I started teaching some programming courses online two semesters ago. One thing I worried about as a beginning instructor was that all of the students would do their assignments and everyone would get A's. I know some universities like to keep an average of a B- (or some other target) for the whole course. I worried about how I would be able to do that. It turns out, I didn't have to worry at all.
Students do the strangest things. I had 20-30 students in my courses and it seems I'd always get a few that would sign up for the course and then not do any work. I'm not talking about doing a couple assignments here and there, they would do nothing at all. I can't understand this. They're paying to take these courses, they would reply to my emails and say they want to stay in the course and turn assignment in, but then they wouldn't do anything. Well, it made figuring out their grades pretty simple.

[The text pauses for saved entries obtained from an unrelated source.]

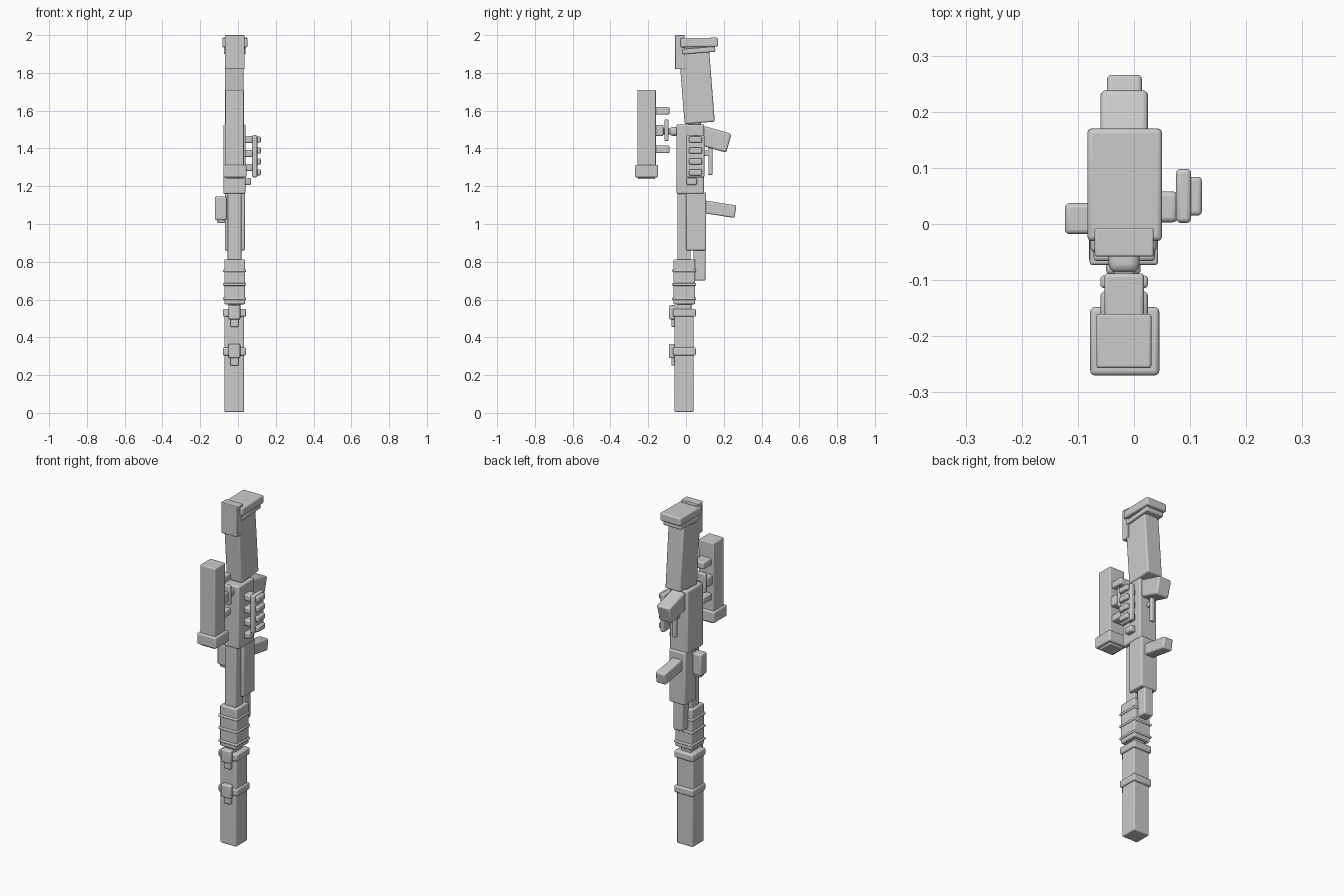
import bpy, math
from mathutils import Matrix, Vector

grey = bpy.data.materials.new("light grey")
grey.diffuse_color = (0.6, 0.6, 0.6, 1)


def box(name, x, y, z, bevel=0.008, tilt=0):
    """Rounded box from x, y, z ranges, tilted about the x axis through its centre."""
    size = [r[1] - r[0] for r in (x, y, z)]
    mid = Vector([(r[0] + r[1]) / 2 for r in (x, y, z)])
    bpy.ops.mesh.primitive_cube_add(size=1)
    ob = bpy.context.object
    ob.name = name
    ob.data.transform(Matrix.Translation(mid)
                      @ Matrix.Rotation(math.radians(tilt), 4, 'X')
                      @ Matrix.Diagonal((*size, 1)))
    ob.data.materials.append(grey)
    mod = ob.modifiers.new("rounded edges", 'BEVEL')
    mod.width = min(bevel, min(size) * 0.4)
    mod.segments = 3
    bpy.ops.object.shade_smooth_by_angle(angle=math.radians(35))
    return ob


# Stock and butt
box("stock", (-.07, .03), (-.022, .138), (1.535, 1.905), .008, 4.5)
box("stock_neck", (-.055, .018), (.01, .08), (1.50, 1.56))
box("butt_plate", (-.083, .05), (-.03, .17), (1.937, 1.985), .008, 1)
box("butt_pad", (-.075, .04), (-.02, .155), (1.905, 1.933), .006, 4.5)
box("butt_core", (-.06, .02), (-.02, .125), (1.88, 1.95), .004)
box("cheek_plate", (-.07, .035), (-.058, -.007), (1.82, 2.0), .004)

# Receiver with grip and trigger
box("receiver", (-.078, .04), (-.05, .095), (1.16, 1.527))
box("pistol_grip", (-.06, .025), (.075, .23), (1.397, 1.50), .01, -16)
box("trigger", (-.03, -.005), (.118, .14), (1.26, 1.42), .005)
box("trigger_link", (-.026, -.01), (.09, .125), (1.36, 1.39), .004)

# Fore body, front grip and side module
box("fore_body", (-.07, .037), (0, .107), (.86, 1.167))
box("barrel_shroud", (-.055, .018), (-.045, .025), (.79, 1.18), .005)
box("lower_tube", (-.048, .012), (.04, .103), (.70, .88))
box("front_grip", (-.048, .014), (.09, .263), (1.045, 1.112), .008, -9)
box("side_module", (-.123, -.06), (-.018, .037), (1.02, 1.145))
box("side_module_tip", (-.112, -.068), (-.01, .028), (1.005, 1.04), .006)

# Cartridge holder on the right side
box("holder_plate", (.075, .102), (.002, .098), (1.247, 1.47))
for i in range(4):
    zo = 1.447 - .058 * i
    zi = 1.447 - .074 * i
    box("cartridge", (.095, .121), (.015, .084), (zo - .016, zo + .016), .007)
    box("holder_stud", (.03, .078 if i < 3 else .07), (.003, .058),
        (zi - .019, zi + .019), .009)

# Barrel
box("barrel", (-.072, .032), (-.062, .04), (.005, .53), .006)
box("barrel_neck", (-.05, .012), (-.045, .028), (.5, .61), .006)
box("barrel_sleeve", (-.072, .037), (-.066, .048), (.575, .813), .006)
for z in (.605, .68, .753):
    box("sleeve_ring", (-.079, .043), (-.073, .054), (z - .007, z + .007), .005)
for z in (.53, .325):
    box("barrel_band", (-.08, .042), (-.07, .052), (z - .021, z + .021))
    box("band_lug", (-.05, .012), (-.09, -.05), (z - .035, z + .04))
    box("band_tab", (-.04, .003), (-.078, -.05), (z - .075, z), .006)

# Scope with its mounts
box("scope_tube", (-.067, .031), (-.257, -.16), (1.27, 1.71), .005)
box("scope_lens_hood", (-.078, .045), (-.27, -.148), (1.247, 1.313))
box("scope_lens", (-.062, .028), (-.254, -.164), (1.237, 1.26), .005)
for z in (1.599, 1.395):
    box("scope_mount", (-.053, .018), (-.17, -.088), (z - .02, z + .02), .007)
box("mount_block", (-.06, .025), (-.17, -.12), (1.465, 1.525))
box("mount_stem", (-.035, 0), (-.13, -.04), (1.475, 1.505), .006)
box("mount_disc", (-.06, .025), (-.114, -.092), (1.44, 1.553), .006)
box("mount_nub", (-.045, .01), (-.087, -.04), (1.467, 1.513), .015)
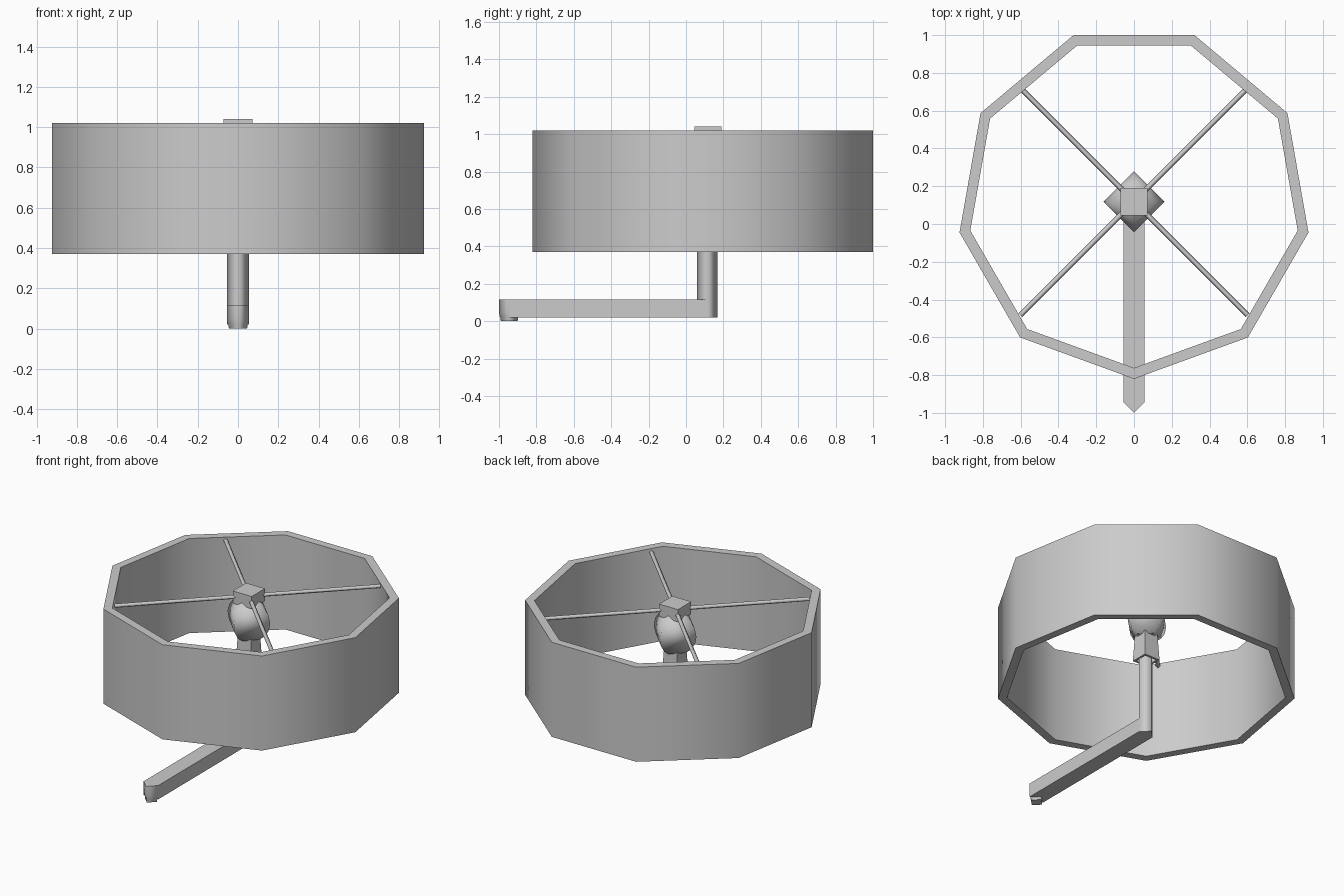
import bpy, bmesh
from math import sin, cos, pi, sqrt, radians
from mathutils import Vector

if "Cube" in bpy.data.objects:
    bpy.data.objects.remove(bpy.data.objects["Cube"])

CY = 0.118          # y of the lamp axis
SQ = sqrt(2)


def finish(name, bm, smooth):
    # flat horizontal caps, smooth or flat walls
    bmesh.ops.recalc_face_normals(bm, faces=bm.faces)
    for f in bm.faces:
        f.smooth = smooth and abs(f.normal.z) < 0.99
    me = bpy.data.meshes.new(name)
    bm.to_mesh(me)
    bm.free()
    ob = bpy.data.objects.new(name, me)
    bpy.context.collection.objects.link(ob)
    return ob


def lathe(name, profile, sides, y, start=-90, closed=False, smooth=True):
    # revolve (radius, z) points with few sides; closed makes a ring
    bm = bmesh.new()
    rings = []
    for r, z in profile:
        angles = [radians(start) + 2 * pi * i / sides for i in range(sides)]
        rings.append([bm.verts.new((r * cos(a), y + r * sin(a), z)) for a in angles])
    pairs = list(zip(rings, rings[1:]))
    if closed:
        pairs.append((rings[-1], rings[0]))
    for a, b in pairs:
        for i in range(sides):
            j = (i + 1) % sides
            bm.faces.new((a[i], a[j], b[j], b[i]))
    if not closed:
        bm.faces.new(rings[0])
        bm.faces.new(rings[-1])
    return finish(name, bm, smooth)


def box(name, lo, hi):
    bm = bmesh.new()
    lo, hi = Vector(lo), Vector(hi)
    bmesh.ops.create_cube(bm, size=1)
    for v in bm.verts:
        v.co = (lo + hi) / 2 + v.co * (hi - lo)
    return finish(name, bm, False)


# nine-sided drum shade with wall thickness
lathe("lamp_shade", [(0.938, 0.37), (0.938, 1.02), (0.88, 1.02), (0.88, 0.37)],
      9, CY, closed=True)

# square hub and four thin spokes holding the shade
lathe("shade_hub", [(0.072 * SQ, 0.955), (0.072 * SQ, 1.04)], 4, CY, start=45, smooth=False)
for i in range(4):
    spoke = lathe(f"shade_spoke_{i + 1}", [(0.014, 0.05), (0.014, 0.85)], 4, 0)
    spoke.location = (0, CY, 0.998)
    spoke.rotation_euler = (0, pi / 2, pi / 4 + i * pi / 2)

# four-sided rounded bulb
lathe("bulb", [(0.06, 0.985), (0.115, 0.95), (0.15, 0.90), (0.162, 0.85),
               (0.152, 0.80), (0.12, 0.75), (0.075, 0.715)], 4, CY)

# flared square socket, open at the bottom
lathe("bulb_socket", [(0.050 * SQ, 0.73), (0.059 * SQ, 0.55), (0.045 * SQ, 0.55),
                      (0.045 * SQ, 0.60)], 4, CY, start=45, smooth=False)

# upright stem, horizontal arm, pointed arm end and small foot
lathe("stem", [(0.055, 0.02), (0.055, 0.62)], 4, 0.113)
box("base_arm", (-0.055, -0.945, 0.02), (0.055, 0.113, 0.115))
lathe("arm_end", [(0.05, 0.02), (0.055, 0.045), (0.055, 0.115)], 4, -0.945)
lathe("foot", [(0.045, 0.0), (0.05, 0.03)], 4, -0.945)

We also have online quizzes and exams. The instructions say that they should be done closed book and closed notes. Obviously, there's no way I can enforce that in an online class. However, I've been surprised with what students have tried to get away with. In one quiz, the question asked what a certain block of code would do. One student looked up the definitions of one of the functions in that block and then put that down as his answer. Okay, his answer was partially correct and I would give partial credit for that. However, he copied the function definition directly from the book, word for word. Really?
I'm often surprised about the questions that get asked in the forums as well. Every week, we have a discussion forum where we can talk about ideas from the readings. Every week, I also post notes in a special "Notes from Instructor" section where I write a little bit about the chapter and overall themes I noticed from the week before. I'm surprised at how many questions come up in the forums that have already been answered in the notes I've posted. About half the questions posted in the forums have been addressed in the notes. I just don't understand it. If I were a student, I would be paying attention to the notes, especially because the instructor would be determining my grade in the end.
My favorite one came last semester. Let me give some background first. The grading for this course is a little bit different than many courses. The whole course is objective-based and the final grade is determined on your percentage of points towards each objective rather than total, overall points. You pass an objective if you get 80% or more of the points in that objective. So theoretically, you could get an A in the course and only get 80% of the possible points. The converse is also possible, where you get a high overall percentage, but fall below 80% in a few objectives and end up with a C. All of this is described from the beginning of the course, is in the syllabus, and an Excel sheet is provided to help students calculate their grades.
The interesting thing to me was that I tried to warn students about this. It's all printed in the syllabus and I'd remind students about the objective-based approach and ask them to check their grades using the Excel sheet. The whole semester goes by and I don't hear any comments or complaints about it until the last week. Then a lot of students get upset and complain and are generally unhappy.
I'm just confused since students had known the process all along. There's even a required assignment in the first week where the have to acknowledge the grading process. But then they get upset in the final week. I had a wonderful email from a student that I would love to post here, but I've gone longer than I normally do already. He described the grading process as needing "calculus and a crystal ball". Really all you need to do is plug in some number to an Excel sheet.
Friday, May 16, 2014
I've previously featured Windows 7 as a software bliss example. More recently, Windows 8 and 8.1 have come out and it's been interesting to see how they've been received. There have been many good reviews, but there's been a lot more negative things said about it.
Personally, I don't understand all the negativity. A lot of it is focused on the new Modern UI and how it doesn't fit so well on desktops. I can see that, but if you don't like the modern apps, then just don't use them. The regular Windows desktop is still there and works pretty much how it always has.
There's a lot of things I really like about the new Windows. One of them is the new start screen. I think it's done really well and it helps me find a lot of information quickly. I've set up a few tiles to auto-update - stocks, weather, email, pictures, etc - so every time I see the start screen I know what's new in all of these. I think of it a lot like the Mac OS Dashboard, except I actually look at and use this one. I've tried to set up and use the Dashboard many times, but I always seem to forget it exists after a day or two. I've noticed the same from many Mac users I know.
Another thing that's great for me is having Hyper-V built in to the non-server editions. I don't have to install Virtualbox anymore, and it actually works better for me. Hyper-V will automatically pause my VMs when I reboot the machine and start them up again after reboot. I never got that working with Virtualbox and it was always a pain.
Anyway, there's some good about the new Windows and there are drawbacks as well. It's just fascinating to me because it seems customers want change but they want everything to stay the same as well.